- **Task**: When you spot the word "depth" in a line of the data below, copy that line.

- **Data entries**:
◇ ◇ ◇

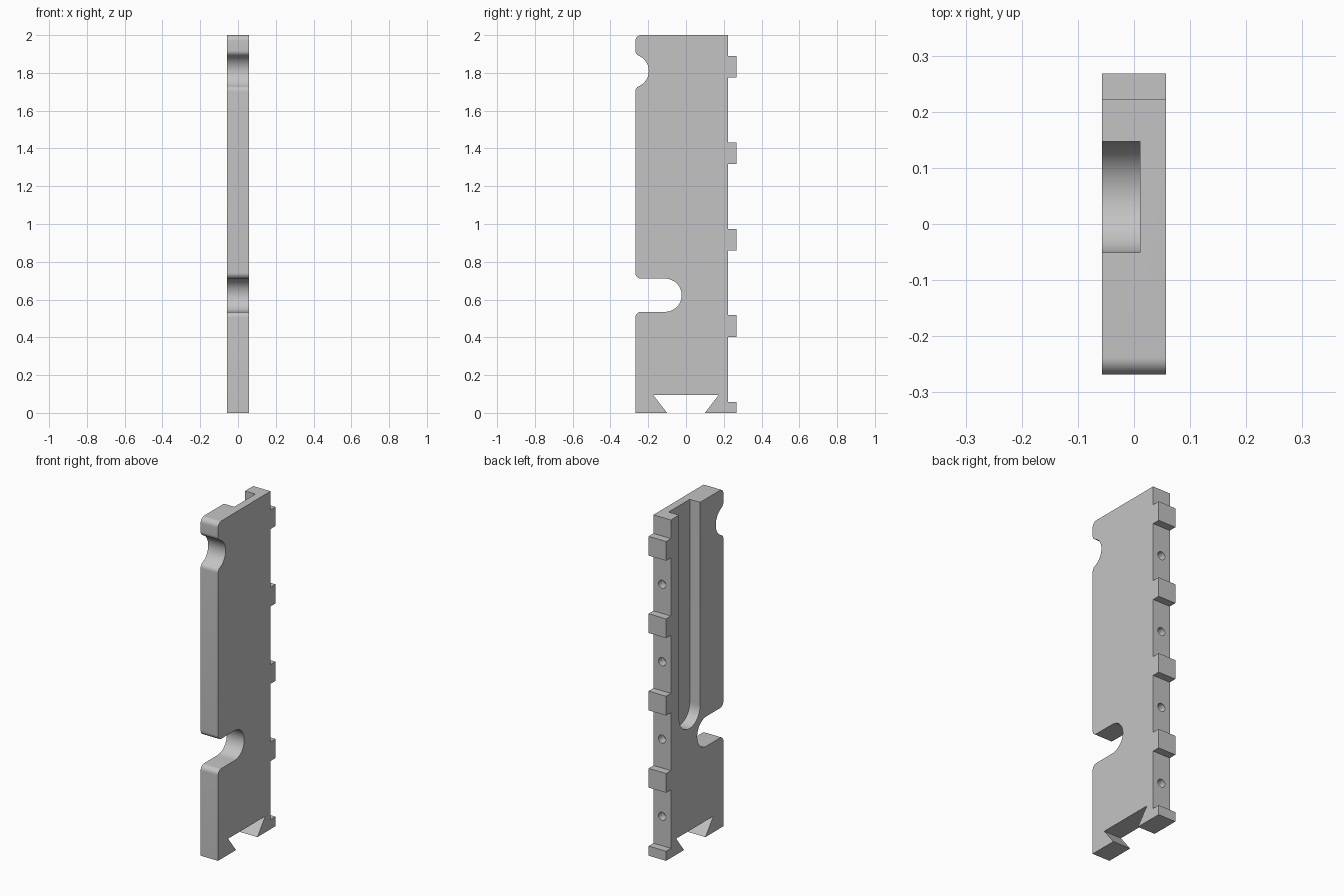
import bpy
import bmesh
from math import cos, sin, pi, atan2, sqrt

if "Cube" in bpy.data.objects:
    bpy.data.objects.remove(bpy.data.objects["Cube"])

# Main sizes
HALF_X = 0.057
FRONT, BACK, TOOTH = -0.268, 0.223, 0.268
HEIGHT = 2.0
FILLET = 0.03
TOOTH_CENTRES = [0.46, 0.917, 1.375, 1.833]
PITCH = 0.458

grey = bpy.data.materials.new("light_grey")
grey.use_nodes = True
colour = (0.55, 0.55, 0.55, 1)
grey.diffuse_color = colour
grey.node_tree.nodes["Principled BSDF"].inputs["Base Color"].default_value = colour


def arc(cy, cz, r, start, end, steps=10):
    """Points of an arc in the side plane, angles measured from +y to +z."""
    angles = [start + (end - start) * i / steps for i in range(steps + 1)]
    return [(cy + r * cos(a), cz + r * sin(a)) for a in angles]


def prism(name, outline, x0, x1):
    """Extrude a side outline along x."""
    bm = bmesh.new()
    face = bm.faces.new([bm.verts.new((x0, y, z)) for y, z in outline])
    moved = bmesh.ops.extrude_face_region(bm, geom=[face])["geom"]
    bmesh.ops.translate(bm, vec=(x1 - x0, 0, 0),
                        verts=[v for v in moved if isinstance(v, bmesh.types.BMVert)])
    bmesh.ops.recalc_face_normals(bm, faces=bm.faces)
    mesh = bpy.data.meshes.new(name)
    bm.to_mesh(mesh)
    bm.free()
    mesh.materials.append(grey)
    obj = bpy.data.objects.new(name, mesh)
    bpy.context.collection.objects.link(obj)
    return obj


def cut(target, cutter):
    """Subtract the cutter and remove it."""
    cutter.hide_render = True
    mod = target.modifiers.new("cut", 'BOOLEAN')
    mod.operation = 'DIFFERENCE'
    mod.solver = 'EXACT'
    mod.object = cutter
    bpy.context.view_layer.objects.active = target
    bpy.ops.object.modifier_apply(modifier=mod.name)
    bpy.data.objects.remove(cutter)


# Dovetail opening in the foot
outline = [(TOOTH, 0), (0.10, 0), (0.173, 0.095), (-0.174, 0.095), (-0.10, 0), (FRONT, 0)]
inner = FRONT + FILLET

# Deep slot in the front edge, with rounded lips
slot_z, slot_r, slot_y = 0.623, 0.088, -0.111
outline += arc(inner, slot_z - slot_r - FILLET, FILLET, pi, pi / 2)
outline += arc(slot_y, slot_z, slot_r, -pi / 2, pi / 2, 24)
outline += arc(inner, slot_z + slot_r + FILLET, FILLET, -pi / 2, -pi)

# Shallow round notch, blended into the front edge
notch_y, notch_z, notch_r = -0.285, 1.81, 0.088
dy = inner - notch_y
dz = sqrt((notch_r + FILLET) ** 2 - dy ** 2)
lean = atan2(dz, dy)
outline += arc(inner, notch_z - dz, FILLET, pi, pi - lean)
outline += arc(notch_y, notch_z, notch_r, -lean, lean, 20)[1:-1]
outline += arc(inner, notch_z + dz, FILLET, lean - pi, -pi)

# Rounded top front corner and square top back corner
outline += arc(inner, HEIGHT - FILLET, FILLET, pi, pi / 2)
outline.append((BACK, HEIGHT))

# Teeth down the back edge, with a half tooth at the foot
for z in reversed(TOOTH_CENTRES):
    top, low = z + 0.057, z - 0.057
    outline += [(BACK, top), (TOOTH, top), (TOOTH, low), (BACK, low)]
outline += [(BACK, 0.057), (TOOTH, 0.057)]

plate = prism("toothed_plate", outline, -HALF_X, HALF_X)

# Long groove with a round lower end, open at the top
groove_y, groove_z, groove_r = 0.048, 0.798, 0.099
groove = arc(groove_y, groove_z, groove_r, -pi, 0, 32)
groove += [(groove_y + groove_r, HEIGHT + 0.1), (groove_y - groove_r, HEIGHT + 0.1)]
cut(plate, prism("groove_cutter", groove, -HALF_X - 0.1, 0.011))

# Blind round holes between the teeth
for z in TOOTH_CENTRES:
    bpy.ops.mesh.primitive_cylinder_add(vertices=24, radius=0.024, depth=0.1,
                                        location=(0, BACK, z - PITCH / 2),
                                        rotation=(pi / 2, 0, 0))
    hole = bpy.context.object
    hole.name = "hole_cutter"
    hole.data.materials.append(grey)
    cut(plate, hole)

# Smooth the curves, keep the corners sharp
bpy.ops.object.select_all(action='DESELECT')
plate.select_set(True)
bpy.context.view_layer.objects.active = plate
bpy.ops.object.shade_smooth_by_angle(angle=pi / 6)
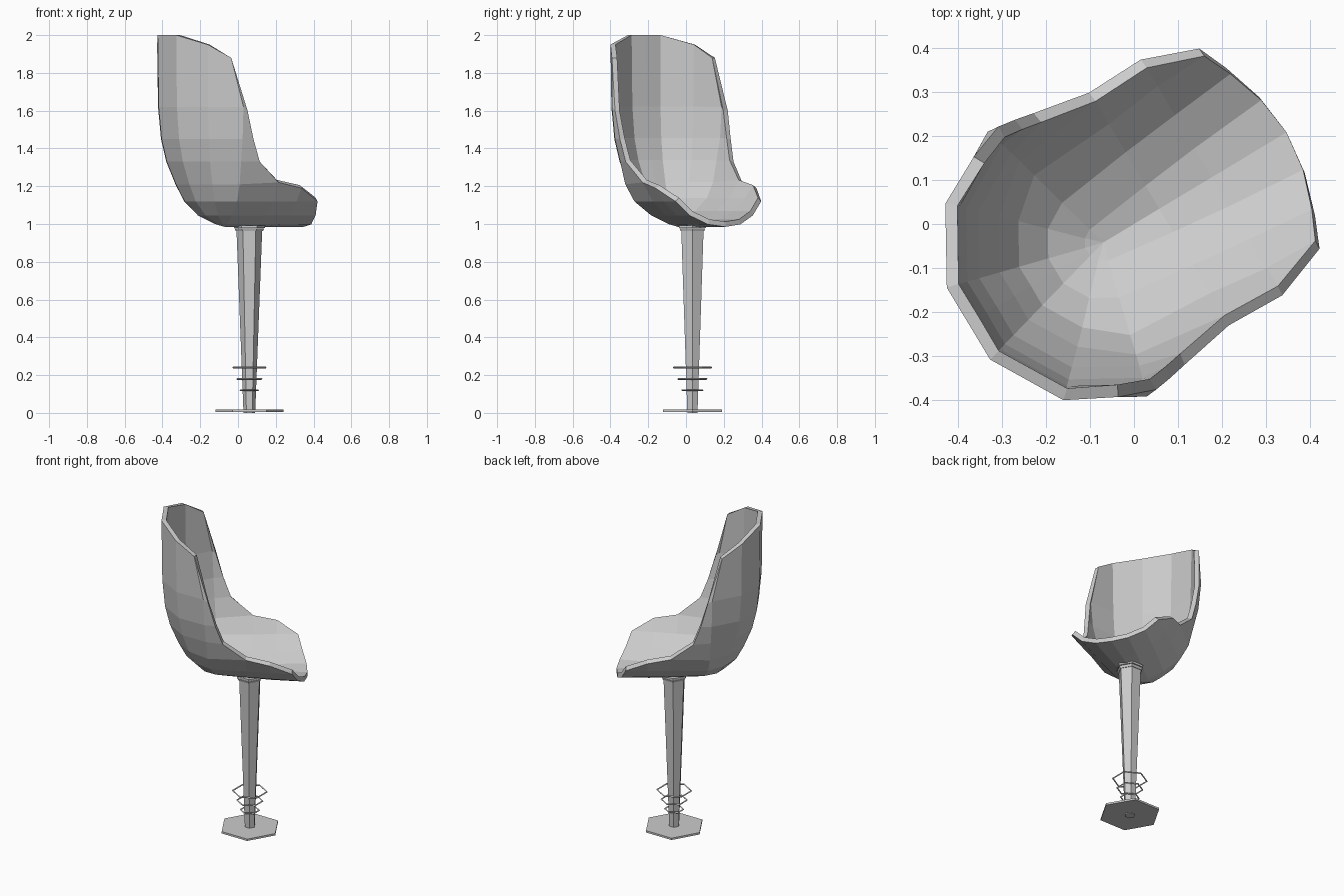
import bpy, bmesh, math
from mathutils import Vector

if "Cube" in bpy.data.objects:
    bpy.data.objects.remove(bpy.data.objects["Cube"])

YAW = math.radians(31)      # the chair is turned about z
CX, CY = 0.06, 0.034        # pedestal centre
C = -0.083                  # centre of the rounded back, along the seat axis


def ring(radius, z, extra=(), wide=0.0):
    """Half outline of a 12-sided back, followed by points running forward."""
    pts = [(C - radius * math.cos(math.radians(15)), 0, z)]
    for a in (15, 45, 75):
        r = radius + (wide if a == 75 else 0)
        pts.append((C - r * math.cos(math.radians(a)), r * math.sin(math.radians(a)), z))
    return pts + list(extra)


# seat shell: half outlines from the bottom centre line up to the top edge
floor = [(C, 0, 0.985)] * 4 + [(0.066, 0, 0.985), (0.205, 0, 0.985), (0.404, 0, 0.985)]
r1 = ring(0.052, 1.0, [(0.066, 0.07, 0.998), (0.205, 0.085, 0.996), (0.392, 0.10, 0.998)])
r2 = ring(0.145, 1.045, [(0.066, 0.165, 1.045), (0.205, 0.18, 1.045), (0.362, 0.195, 1.045)])
r3 = ring(0.220, 1.12, [(0.066, 0.245, 1.12), (0.205, 0.262, 1.12), (0.332, 0.265, 1.12)], 0.02)
r4 = ring(0.268, 1.21, [(0.066, 0.308, 1.22), (0.205, 0.312, 1.19)], 0.022)
r5 = ring(0.318, 1.33, [(-0.066, 0.333, 1.33)])
r6 = ring(0.347, 1.45, [(-0.11, 0.342, 1.45)])
r7 = ring(0.363, 1.62, [(-0.15, 0.348, 1.60)])
top = ring(0.368, 2.0)[:3] + [(-0.233, 0.318, 1.88)]
top[2] = (top[2][0], top[2][1], 1.95)

bm = bmesh.new()
cache = {}


def vert(p):
    key = tuple(round(v, 5) for v in p)
    if key not in cache:
        cache[key] = bm.verts.new(p)
    return cache[key]


def strip(a, b):
    for i in range(max(len(a), len(b)) - 1):
        j, m, n = i + 1, len(a) - 1, len(b) - 1
        quad = [a[min(i, m)], a[min(j, m)], b[min(j, n)], b[min(i, n)]]
        for side in (1, -1):
            vs = list(dict.fromkeys(vert((x, y * side, z)) for x, y, z in quad))
            if len(vs) > 2 and not bm.faces.get(vs):
                bm.faces.new(vs)


for a, b in ((floor, r1), (r1, r2), (r2, r3), (r3, r4), (r4[:5], r5),
             (r5, r6), (r6, r7), (r7, top)):
    strip(a, b)
bmesh.ops.recalc_face_normals(bm, faces=bm.faces)
lowest = min(bm.faces, key=lambda f: f.calc_center_median().z)
if lowest.normal.z > 0:
    bmesh.ops.reverse_faces(bm, faces=bm.faces)
mesh = bpy.data.meshes.new("seat_shell")
bm.to_mesh(mesh)
bm.free()
seat = bpy.data.objects.new("seat_shell", mesh)
bpy.context.collection.objects.link(seat)
seat.rotation_euler.z = YAW
solid = seat.modifiers.new("thickness", 'SOLIDIFY')
solid.thickness = 0.028
solid.offset = -1


# six-sided pedestal parts
def hex_part(name, low_r, high_r, z0, z1):
    bpy.ops.mesh.primitive_cone_add(vertices=6, radius1=low_r, radius2=high_r, depth=z1 - z0,
                                    location=(CX, CY, (z0 + z1) / 2),
                                    rotation=(0, 0, math.radians(30)))
    bpy.context.object.name = name


hex_part("base_plate", 0.18, 0.18, 0.005, 0.017)
hex_part("post", 0.031, 0.068, 0.0, 0.965)
hex_part("lower_collar", 0.072, 0.078, 0.962, 0.976)
hex_part("upper_collar", 0.082, 0.082, 0.979, 0.992)

# thin hexagonal rings around the foot of the post
for i, (z, r) in enumerate(((0.12, 0.054), (0.18, 0.075), (0.24, 0.100))):
    bpy.ops.mesh.primitive_torus_add(major_segments=6, minor_segments=4, major_radius=r,
                                     minor_radius=0.005, location=(CX, CY, z),
                                     rotation=(0, 0, math.radians(30)))
    bpy.context.object.name = f"foot_ring_{i + 1}"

◇ ◇ ◇

- **Answer space**:
    bpy.ops.mesh.primitive_cylinder_add(vertices=24, radius=0.024, depth=0.1,
    bpy.ops.mesh.primitive_cone_add(vertices=6, radius1=low_r, radius2=high_r, depth=z1 - z0,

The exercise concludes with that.